[Exercise aim]: Return every line from the records below that has the word "data".

Saved entries
┏━━

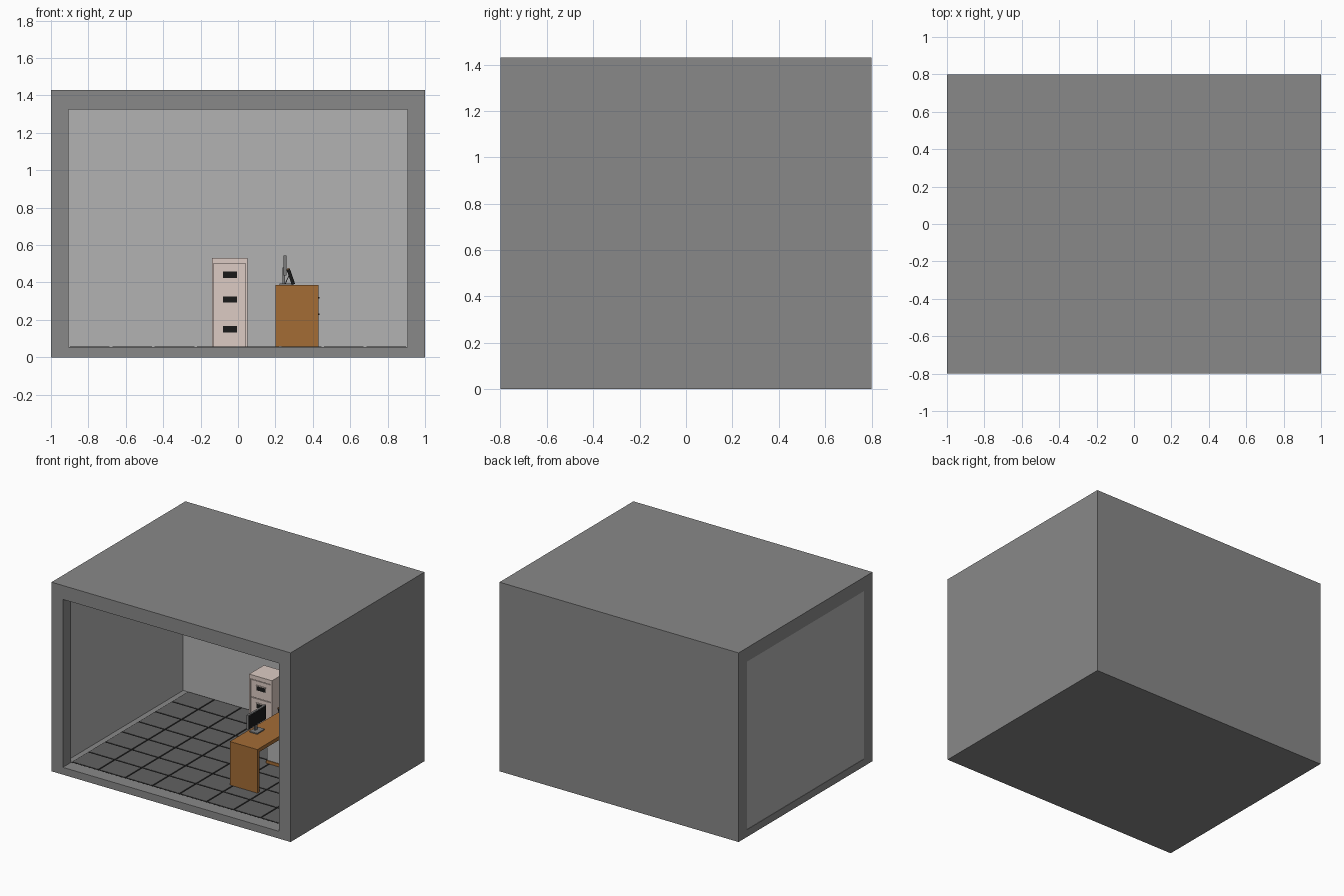
import bpy, bmesh, math
from mathutils import Matrix, Vector

if "Cube" in bpy.data.objects:
    bpy.data.objects.remove(bpy.data.objects["Cube"])


def material(name, rgb):
    m = bpy.data.materials.new(name)
    m.diffuse_color = (*rgb, 1)
    m.use_nodes = True
    m.node_tree.nodes["Principled BSDF"].inputs["Base Color"].default_value = m.diffuse_color
    return m


SHELL = material("shell_grey", (0.25, 0.25, 0.25))
WALL = material("wall_grey", (0.45, 0.45, 0.45))
TILE = material("tile_grey", (0.12, 0.12, 0.12))
BLACK = material("black", (0.01, 0.01, 0.01))
WOOD = material("wood", (0.37, 0.15, 0.036))
CREAM = material("cream", (0.72, 0.60, 0.55))
METAL = material("metal", (0.2, 0.2, 0.2))


def finish(name, bm, mat):
    bmesh.ops.recalc_face_normals(bm, faces=bm.faces)
    me = bpy.data.meshes.new(name)
    bm.to_mesh(me)
    bm.free()
    ob = bpy.data.objects.new(name, me)
    bpy.context.collection.objects.link(ob)
    if mat:
        me.materials.append(mat)
    return ob


def add_box(bm, x, y, z):
    size = [b - a for a, b in (x, y, z)]
    mid = [(a + b) / 2 for a, b in (x, y, z)]
    mtx = Matrix.Translation(mid) @ Matrix.Diagonal((*size, 1))
    bmesh.ops.create_cube(bm, size=1, matrix=mtx)


def box(name, x, y, z, mat):
    bm = bmesh.new()
    add_box(bm, x, y, z)
    return finish(name, bm, mat)


def prism(name, points, z0, z1, mat):
    bm = bmesh.new()
    face = bm.faces.new([bm.verts.new((px, py, z0)) for px, py in points])
    ext = bmesh.ops.extrude_face_region(bm, geom=[face])
    verts = [g for g in ext["geom"] if isinstance(g, bmesh.types.BMVert)]
    bmesh.ops.translate(bm, verts=verts, vec=(0, 0, z1 - z0))
    return finish(name, bm, mat)


# Room shell: solid block with the interior, front and left openings cut out
shell = box("room_shell", (-1, 1), (-0.8, 0.8), (0, 1.43), SHELL)
cutter = prism("room_cutter", [(-0.905, -0.9), (0.905, -0.9), (0.905, 0.7), (-1.1, 0.7),
                               (-1.1, -0.7), (-0.905, -0.7)], 0.055, 1.325, None)
cutter.hide_render = True
mod = shell.modifiers.new("openings", 'BOOLEAN')
mod.object = cutter
mod.operation = 'DIFFERENCE'
mod.solver = 'EXACT'
bpy.context.view_layer.objects.active = shell
bpy.ops.object.modifier_apply(modifier=mod.name)
bpy.data.objects.remove(cutter)

# Light wall panels
box("left_wall_panel", (-0.997, -0.945), (-0.7, 0.7), (0.055, 1.325), WALL)
box("back_wall_panel", (-0.945, 0.905), (0.695, 0.7), (0.055, 1.325), WALL)

# Tiled floor on a dark grout bed
box("floor_grout", (-0.905, 0.905), (-0.7, 0.695), (0.05, 0.0555), BLACK)
bm = bmesh.new()
COLS, ROWS, GAP = 8, 7, 0.007
dx, dy = 1.81 / COLS, 1.395 / ROWS
for i in range(COLS):
    for j in range(ROWS):
        x0, y0 = -0.905 + i * dx, -0.7 + j * dy
        add_box(bm, (x0 + GAP, x0 + dx - GAP), (y0 + GAP, y0 + dy - GAP), (0.0555, 0.058))
finish("floor_tiles", bm, TILE)

# Filing cabinet: carcass, overhanging top, three drawers with recessed pulls
F = 0.058
box("cabinet_body", (-0.135, 0.045), (0.345, 0.51), (F, 0.5), CREAM)
box("cabinet_top", (-0.14, 0.05), (0.334, 0.51), (0.5, 0.532), CREAM)
for s, x in (("left", (-0.14, -0.13)), ("right", (0.04, 0.05))):
    box(f"cabinet_{s}_side", x, (0.334, 0.51), (F, 0.5), CREAM)
for n, (z0, z1, zh) in enumerate([(0.07, 0.215, 0.15), (0.22, 0.36, 0.31), (0.365, 0.495, 0.443)]):
    box(f"cabinet_drawer_{n}", (-0.127, 0.037), (0.337, 0.345), (z0, z1), CREAM)
    box(f"drawer_pull_{n}", (-0.08, -0.006), (0.335, 0.338), (zh - 0.018, zh + 0.016), BLACK)
    box(f"drawer_pull_lip_{n}", (-0.083, -0.003), (0.331, 0.338), (zh + 0.016, zh + 0.021), CREAM)

# Desk: top, end panels, drawer pedestal
Y0, Y1 = -0.383, 0.27
box("desk_top", (0.2, 0.43), (Y0, Y1), (0.36, 0.387), WOOD)
box("desk_front_end", (0.2, 0.43), (Y0, Y0 + 0.025), (F, 0.36), WOOD)
box("desk_back_end", (0.2, 0.43), (Y1 - 0.025, Y1), (F, 0.36), WOOD)
box("pedestal_base", (0.2, 0.43), (0.05, Y1 - 0.025), (F, 0.08), WOOD)
box("pedestal_body", (0.205, 0.42), (0.056, Y1 - 0.025), (0.08, 0.36), WALL)
for n, (z0, z1, zh) in enumerate([(0.083, 0.265, 0.23), (0.27, 0.357, 0.318)]):
    box(f"desk_drawer_{n}", (0.42, 0.43), (0.058, Y1 - 0.028), (z0, z1), WOOD)
    box(f"desk_handle_{n}", (0.43, 0.437), (0.12, 0.18), (zh - 0.005, zh + 0.005), BLACK)

# Monitor facing +x
YM = -0.137
box("monitor_base", (0.222, 0.288), (YM - 0.045, YM + 0.045), (0.387, 0.395), METAL)
box("monitor_stand", (0.238, 0.25), (YM - 0.014, YM + 0.014), (0.395, 0.48), METAL)
box("monitor_case", (0.242, 0.258), (YM - 0.106, YM + 0.106), (0.437, 0.545), METAL)
box("monitor_screen", (0.258, 0.26), (YM - 0.1, YM + 0.1), (0.443, 0.539), BLACK)

# Leaning picture frame towards the back of the desk
tilt = Matrix.Translation((0.297, 0.15, 0.39)) @ Matrix.Rotation(math.radians(-19), 4, 'Y')
for name, x, y, z, mat in [("picture_frame", (-0.01, 0.008), (-0.05, 0.05), (0, 0.085), BLACK),
                           ("picture_frame_edge", (-0.009, 0.007), (-0.049, 0.049), (0.085, 0.09), WOOD),
                           ("picture_panel", (0.008, 0.009), (-0.04, 0.04), (0.01, 0.075), WALL)]:
    box(name, x, y, z, mat).data.transform(tilt)
leg = box("picture_leg", (-0.002, 0.002), (-0.01, 0.01), (0, 0.055), BLACK)
leg.data.transform(Matrix.Translation((0.25, 0.15, 0.388)) @ Matrix.Rotation(math.radians(25), 4, 'Y'))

┗━━

[Solved exercise]:
if "Cube" in bpy.data.objects:
    bpy.data.objects.remove(bpy.data.objects["Cube"])
    m = bpy.data.materials.new(name)
    me = bpy.data.meshes.new(name)
    ob = bpy.data.objects.new(name, me)
bpy.data.objects.remove(cutter)
    box(name, x, y, z, mat).data.transform(tilt)
leg.data.transform(Matrix.Translation((0.25, 0.15, 0.388)) @ Matrix.Rotation(math.radians(25), 4, 'Y'))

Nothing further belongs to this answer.